Life is not just photographic in paradise, it’s pretty neighborly, too.
Michael Bendtsen, owner of McGlinn’s Public House in Wenatchee, spends his days exploring and photographing what he likes to call “Paradise” — the hills and trails and natural areas of Chelan County. One day earlier this month, after a hike in the Horse Lake area, Bendtsen accidentally left his wallet in the bed of his truck. The next day he got a call from a truck driver who spotted something in the roadway on Odabashian Bridge, pulled over and found the lost wallet.
Bendtsen said in a Facebook post that the wallet had some tire marks from being run over and was wet from rainfall that night. Most of the cash was still inside, he wrote, but the wallet “was missing two credit cards that obviously came out during the crazy evening it (the wallet) had.”
Bendtsen went back to the spot where the wallet was found and located the rest of his cash and one of the credit cards. But not the second one.
Then a man walked into the restaurant and returned the second credit card, which he had found along the road.
“We are full of good people here in paradise,” Bendtsen posted on his Facebook page, applauding the good deeds as “such a good reminder of just how lucky we are to live here. This place rocks!”
Return to Pybus
Carroll Reid spent more than 30 years of his life working in the steel building that now houses Pybus Market, so it seemed a fitting place to celebrate his life after he died.
Last weekend, Reid’s family, friends and a few former coworkers gathered for a memorial service to honor the 92-year-old in the former steel plant turned public market. The funeral was a first for the market, which opened in May. About 60 people attended the event, held in the room where a larger-than-life statue of E.T. Pybus — the founder of the steel company who hired Reid in the 1940s to help build the structure and then serve as foreman for more than 30 years.
As the building was undergoing a $9-million transformation from shuttered steel plant to public market, Reid’s health was too fragile to travel from his home in Port Angeles. But his son, Terry, visited the site and took pictures to show his dad, and also showed him a YouTube video of the building’s transformation.
“He was well aware of what was going on there,” Terry Reid said. “He just was never able to get there.”
Reid said holding the service at the market “seemed like the right place to celebrate my dad’s life.”
Carroll Reid was interred in a steel box manufactured at Van Doren, where he finished up the last six years of his career after leaving Pybus.
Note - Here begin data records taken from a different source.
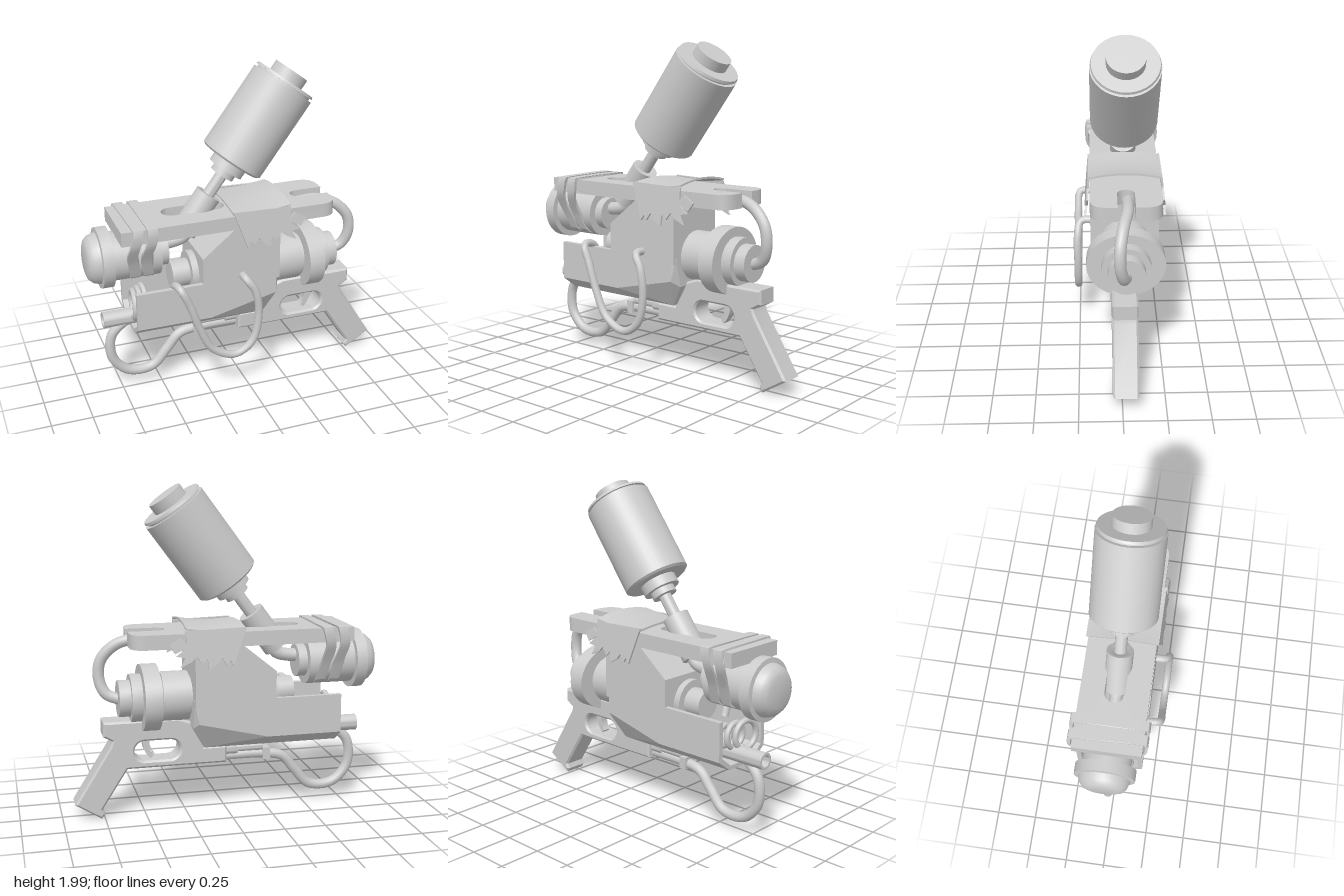
import * as THREE from 'three';
import { toCreasedNormals } from 'three/addons/utils/BufferGeometryUtils.js';
import { ConvexGeometry } from 'three/addons/geometries/ConvexGeometry.js';

const grey = new THREE.MeshStandardMaterial({ color: 0xcccccc, side: THREE.DoubleSide });
const V2 = (p) => new THREE.Vector2(p[0], p[1]);
const V3 = (p) => new THREE.Vector3(...p);

export function createModel() {
  const model = new THREE.Group();
  model.name = 'sprayGun';
  const core = new THREE.Group();
  core.name = 'assembly';
  core.position.z = -0.03;
  model.add(core);

  const add = (name, geometry) => {
    const mesh = new THREE.Mesh(geometry, grey);
    mesh.name = name;
    core.add(mesh);
    return mesh;
  };
  // Turned part: profile of [distance along axis, radius], starting at origin
  const turned = (name, profile, origin, dir) => {
    const pts = profile.map(([s, r]) => new THREE.Vector2(r, s));
    const mesh = add(name, toCreasedNormals(new THREE.LatheGeometry(pts, 32), 0.6));
    mesh.position.set(...origin);
    mesh.quaternion.setFromUnitVectors(new THREE.Vector3(0, 1, 0), V3(dir).normalize());
    return mesh;
  };
  const hose = (name, points, radius) =>
    add(name, new THREE.TubeGeometry(new THREE.CatmullRomCurve3(points.map(V3)), 64, radius, 12));
  // Side profile in x and y, extruded symmetrically across z
  const across = (name, shape, width, bevel = 0) => {
    const g = new THREE.ExtrudeGeometry(shape, {
      depth: width - 2 * bevel, bevelEnabled: bevel > 0, bevelSize: bevel, bevelThickness: bevel,
      bevelOffset: -bevel, bevelSegments: 1, curveSegments: 12,
    });
    g.translate(0, 0, -width / 2 + bevel);
    return add(name, toCreasedNormals(g, 0.5));
  };
  // Cross-section in z and y, extruded along +x
  const along = (shape, x0, length) => {
    const g = new THREE.ExtrudeGeometry(shape, { depth: length, bevelEnabled: false });
    return g.rotateY(Math.PI / 2).translate(x0, 0, 0);
  };
  const poly = (pts) => new THREE.Shape(pts.map(V2));

  // Tilted tank, its neck and socket
  const tilt = [0.595, 0.804, 0];
  turned('tank', [[0, 0], [0, 0.185], [0.012, 0.2], [0.545, 0.2], [0.545, 0.18], [0.56, 0.18],
    [0.56, 0.195], [0.575, 0.19], [0.575, 0.11], [0.638, 0.11], [0.638, 0]], [-0.02, 1.42, 0], tilt);
  turned('tankNeck', [[-0.3, 0], [-0.3, 0.037], [-0.1, 0.037], [-0.1, 0.075], [-0.06, 0.075],
    [-0.06, 0.11], [0.01, 0.11], [0.01, 0]], [-0.02, 1.42, 0], tilt);
  turned('tankSocket', [[-0.51, 0], [-0.51, 0.08], [-0.24, 0.08], [-0.24, 0.045], [-0.27, 0]],
    [-0.02, 1.42, 0], tilt);
  hose('elbowPipe', [[-0.48, 0.95, 0], [-0.4, 0.955, 0], [-0.33, 0.975, 0], [-0.27, 1.05, 0]], 0.04);

  // Top plate with a closed slot and an open notch at its rounded end
  const plate = new THREE.Shape();
  plate.moveTo(-0.755, -0.205).lineTo(0.5, -0.205)
    .quadraticCurveTo(0.597, -0.205, 0.597, -0.1).lineTo(0.597, -0.05).lineTo(0.42, -0.05)
    .absarc(0.42, 0, 0.05, -Math.PI / 2, Math.PI / 2, true)
    .lineTo(0.597, 0.05).lineTo(0.597, 0.1)
    .quadraticCurveTo(0.597, 0.205, 0.5, 0.205).lineTo(-0.755, 0.205);
  const slot = new THREE.Path();
  slot.absarc(-0.4, 0, 0.06, Math.PI / 2, Math.PI * 1.5, false)
    .absarc(-0.13, 0, 0.06, -Math.PI / 2, Math.PI / 2, false);
  plate.holes.push(slot);
  const plateGeo = new THREE.ExtrudeGeometry(plate, { depth: 0.087, bevelEnabled: false });
  add('topPlate', toCreasedNormals(plateGeo.rotateX(-Math.PI / 2).translate(0, 1.06, 0), 0.5));

  // Domed canister under the plate
  turned('canister', [[-0.935, 0], [-0.935, 0.09], [-0.925, 0.12], [-0.9, 0.143], [-0.86, 0.155],
    [-0.857, 0.183], [-0.79, 0.183], [-0.79, 0.148], [-0.5, 0.148], [-0.5, 0.1], [-0.445, 0.1],
    [-0.445, 0]], [0, 0.918, 0], [1, 0, 0]);

  // Two crooked straps around plate and canister
  const loop = new THREE.CatmullRomCurve3([[-0.225, 1.157, 0], [0.225, 1.157, 0], [0.23, 1.05, 0],
    [0.17, 0.93, 0], [0.12, 0.81, 0], [0, 0.768, 0], [-0.12, 0.81, 0], [-0.17, 0.93, 0],
    [-0.23, 1.05, 0]].map(V3), true, 'catmullrom', 0.12).getSpacedPoints(48).slice(0, 48);
  [-0.705, -0.62].forEach((x, i) => {
    const strap = poly(loop.map((p) => [p.x, p.y]));
    strap.holes.push(new THREE.Path(loop.map((p) => new THREE.Vector2(p.x * 0.92, 0.96 + (p.y - 0.96) * 0.93))));
    const g = along(strap, x, 0.06);
    const pos = g.attributes.position;
    for (let k = 0; k < pos.count; k++) {
      pos.setX(k, pos.getX(k) + 0.016 * Math.sin(pos.getY(k) * 17 + i * 0.6 + pos.getZ(k) * 3));
    }
    add('strap', toCreasedNormals(g, 0.4));
  });

  // Housing: open trough, tapered lower hull and upper block
  const trough = poly([[-0.205, 0.735], [-0.205, 0.5], [-0.11, 0.43], [0.11, 0.43], [0.205, 0.5],
    [0.205, 0.735], [0.175, 0.735], [0.175, 0.515], [0.1, 0.455], [-0.1, 0.455], [-0.175, 0.515],
    [-0.175, 0.735]]);
  add('trough', along(trough, -0.68, 0.46));
  const hull = [];
  for (const s of [-1, 1]) {
    hull.push([-0.22, 0.735, 0.205 * s], [-0.22, 0.5, 0.205 * s], [-0.22, 0.43, 0.11 * s],
      [0.2, 0.735, 0.205 * s], [0.2, 0.6, 0.205 * s], [0.225, 0.735, 0.18 * s],
      [0.225, 0.56, 0.14 * s], [0.15, 0.43, 0.11 * s]);
  }
  add('lowerHull', new ConvexGeometry(hull.map(V3)));
  across('upperBlock', poly([[-0.27, 0.7], [0.222, 0.7], [0.222, 1.062], [-0.07, 1.062],
    [-0.27, 0.9]]), 0.41);
  turned('innerCylinder', [[-0.42, 0], [-0.42, 0.085], [-0.31, 0.085], [-0.31, 0.13], [-0.2, 0.13],
    [-0.2, 0]], [0, 0.736, 0], [1, 0, 0]);
  turned('barrel', [[-0.85, 0.035], [-0.85, 0.05], [-0.2, 0.05], [-0.2, 0], [-0.8, 0],
    [-0.8, 0.035], [-0.85, 0.035]], [0, 0.497, 0], [1, 0, 0]);
  for (let i = 0; i < 3; i++) {
    const coil = add('coil', new THREE.TorusGeometry(0.085 - i * 0.012, 0.018, 10, 24));
    coil.rotation.y = Math.PI / 2 + 0.1 * (i - 1);
    coil.position.set(-0.665 + i * 0.04, 0.6, 0.05 - i * 0.05);
  }

  // Stepped rear chamber with a wide flange
  turned('rearChamber', [[0.2, 0], [0.2, 0.125], [0.235, 0.125], [0.235, 0.15], [0.4, 0.15],
    [0.4, 0.135], [0.43, 0.135], [0.53, 0.145], [0.585, 0.145], [0.585, 0.11], [0.655, 0.11],
    [0.655, 0]], [0, 0.736, 0], [1, 0, 0]);
  turned('flange', [[0.42, 0], [0.42, 0.2], [0.52, 0.2], [0.52, 0]], [0, 0.736, 0], [1, 0, 0]).scale.z = 1.15;

  // Hoses: rear bend, hanging side loop and lower loop
  hose('rearHose', [[0.4, 1.09, -0.01], [0.55, 1.095, -0.005], [0.66, 1.06, 0.02], [0.745, 0.97, 0.04],
    [0.76, 0.86, 0.04], [0.72, 0.765, 0.02], [0.62, 0.725, 0]], 0.034);
  hose('sideHose', [[-0.44, 0.64, 0.13], [-0.44, 0.745, 0.18], [-0.43, 0.755, 0.27], [-0.38, 0.65, 0.285],
    [-0.32, 0.48, 0.285], [-0.24, 0.33, 0.285], [-0.1, 0.265, 0.285], [0.01, 0.33, 0.285],
    [0.055, 0.5, 0.285], [0.035, 0.67, 0.285], [-0.015, 0.75, 0.265], [-0.02, 0.755, 0.17]], 0.024);
  hose('lowerHose', [[-0.64, 0.52, 0.03], [-0.71, 0.475, 0.01], [-0.8, 0.38, 0], [-0.8, 0.22, 0],
    [-0.7, 0.115, 0], [-0.55, 0.115, 0], [-0.45, 0.22, 0], [-0.37, 0.31, 0], [-0.26, 0.335, 0],
    [0.02, 0.34, 0]], 0.031);
  turned('hoseFitting', [[-0.24, 0], [-0.24, 0.03], [-0.075, 0.03], [-0.075, 0.042], [0.02, 0.042],
    [0.02, 0]], [0, 0.385, 0], [1, 0, 0]);
  const clamp = add('hoseClamp', new THREE.BoxGeometry(0.045, 0.075, 0.08));
  clamp.position.set(-0.26, 0.342, 0);

  // Grip frame with trigger opening
  const frame = poly([[0, 0.312], [0.61, 0.312], [0.765, 0.07], [0.75, 0.04], [0.77, 0.012],
    [0.928, 0.11], [0.71, 0.46], [0.7, 0.49], [0.752, 0.52], [0.752, 0.608], [0.3, 0.608],
    [0.22, 0.58], [0.14, 0.42], [0, 0.42]]);
  const guard = new THREE.Path();
  guard.absarc(0.35, 0.418, 0.062, Math.PI / 2, Math.PI * 1.5, false)
    .absarc(0.505, 0.418, 0.062, -Math.PI / 2, Math.PI / 2, false);
  frame.holes.push(guard);
  across('gripFrame', frame, 0.15, 0.012).position.z = 0.01;
  const trigger = new THREE.Shape();
  trigger.moveTo(0.46, 0.5).lineTo(0.515, 0.5).quadraticCurveTo(0.515, 0.4, 0.465, 0.358)
    .lineTo(0.445, 0.375).quadraticCurveTo(0.485, 0.42, 0.46, 0.5);
  across('trigger', trigger, 0.05).position.z = 0.01;

  // Torn cloth over the plate: sagging sheet and two ragged skirts
  const sheet = new THREE.BoxGeometry(0.36, 0.012, 0.43, 8, 1, 8);
  const sp = sheet.attributes.position;
  for (let k = 0; k < sp.count; k++) {
    const x = sp.getX(k), z = sp.getZ(k);
    sp.setY(k, sp.getY(k) + 1.155 + 0.6 * (x + 0.05) ** 2 * (1 - 8 * z * z) + 0.015 * (1 - (z / 0.215) ** 2));
  }
  add('clothTop', toCreasedNormals(sheet.translate(0.1, 0, 0), 0.5));
  const rags = [[-0.08, 0.01], [0.28, 0], [0.28, -0.07], [0.31, -0.04], [0.38, -0.08], [0.345, -0.13],
    [0.275, -0.095], [0.34, -0.145], [0.285, -0.155], [0.315, -0.21], [0.25, -0.18], [0.22, -0.15],
    [0.185, -0.195], [0.155, -0.165], [0.15, -0.23], [0.095, -0.2], [0.07, -0.165], [0.04, -0.21],
    [0.02, -0.18], [0, -0.215]];
  for (const s of [-1, 1]) {
    const skirt = across('clothSkirt', poly(rags), 0.012);
    skirt.position.set(0, 1.165, s * 0.212);
    skirt.rotation.x = -s * 0.09;
  }
  return model;
}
Reid’s nephew, Ralph, now works at Van Doren. Reid, a World War II veteran, was laid to rest at the Orondo Cemetery with military honors.
His family has asked that any memorial contributions be made to the Pybus Public Market Foundation.
Loop Trail inspirations
The city of Kent has been inspired by Wenatchee’s Apple Capital Recreation Loop Trail. The city is now working to develop its own 12-mile, waterfront loop trail, linking one trail that runs along the Green River with a second urban trail.
Project Manager Brian Levenhagen told the Kent Reporter earlier this week Wenatchee’s trail runs through parks, natural areas and agricultural and industrial areas, making it a good example of what the Western Washington city could do.
He said the Wenatchee trail is “a treasured community asset and I’m excited about the possibility we have to create something similar here.”
This week’s Worm was compiled by World reporter Michelle McNiel. Got a tip? Email the Worm at firstname.lastname@example.org.